Popular location-based augmented reality game, "Pokémon GO," can encourage children to play outside, thus helping improve their health, a leading family doctor claimed in the British Medical Journal. 

General Practitioner Dr. Margaret McCartney said Britain’s streets were becoming a “reclaimed playground” of social interaction and old fashioned values thanks to the new game that walking around to catch Pokémons.

"We all need real life connectivity, and the net can facilitate that," McCartney said in the journal, according to the Telegraph. "The possibilities for apps to make the streets an active, reclaimed playground in which to have interconnected fun are boundless. ... Increased physical activity is a tantalising side effect."

Just days after its launch in the United States, the Nintendo-designed game became popular across the world, but also faced negative reports of teenagers getting lost while searching for the virtual monsters and of others who met with accidents.

According to McCartney, such stories masked the benefits of a game that was getting people outdoors.

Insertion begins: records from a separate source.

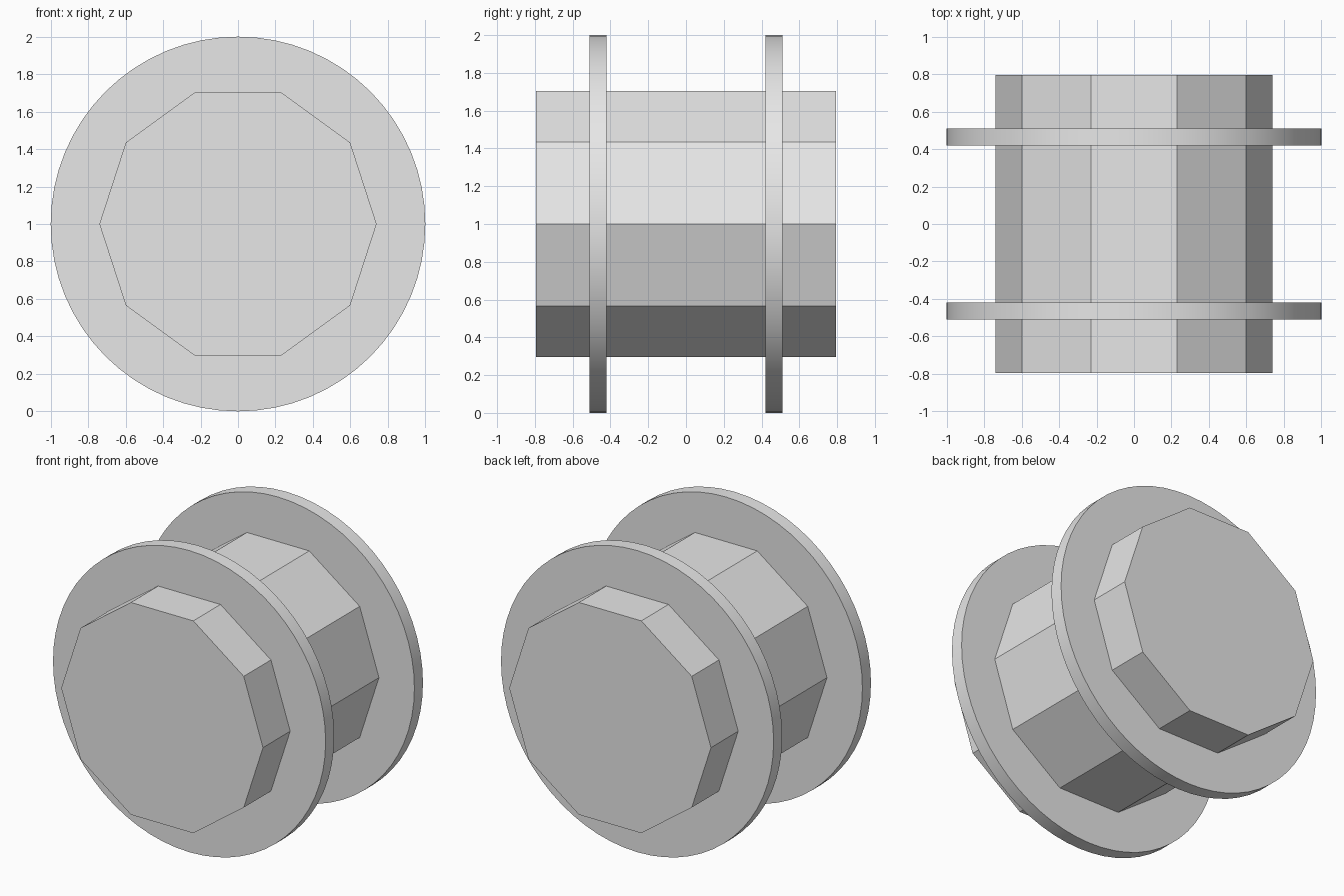
import bpy
from math import radians

cube = bpy.data.objects.get("Cube")
if cube:
    bpy.data.objects.remove(cube, do_unlink=True)

# Single grey finish
grey = bpy.data.materials.new("light_grey")
grey.use_nodes = True
colour = (0.8, 0.8, 0.8, 1)
grey.diffuse_color = colour
bsdf = next(n for n in grey.node_tree.nodes if n.type == 'BSDF_PRINCIPLED')
bsdf.inputs["Base Color"].default_value = colour


def drum(name, sides, radius, length, y, smooth=False):
    """Cylinder lying along y, with a corner pointing to each side."""
    bpy.ops.mesh.primitive_cylinder_add(
        vertices=sides, radius=radius, depth=length, location=(0, y, 1),
        rotation=(radians(90), radians(90), 0))
    obj = bpy.context.object
    obj.name = name
    obj.data.materials.append(grey)
    bpy.ops.object.transform_apply(location=False, rotation=True, scale=True)
    if smooth:
        bpy.ops.object.shade_smooth_by_angle(angle=radians(30))
    return obj


# Ten-sided core
drum("core", 10, 0.74, 1.59, 0)

# Round flanges near each end
for name, side in (("front_flange", -1), ("back_flange", 1)):
    drum(name, 64, 1.0, 0.09, side * 0.465, smooth=True)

“We never hear about the things that didn’t happen,” she said. “The heart attacks prevented through more exercise, or the vitamin D deficiency that geeks have avoided, blinking in the sunlight while catching a Pikachu monster.”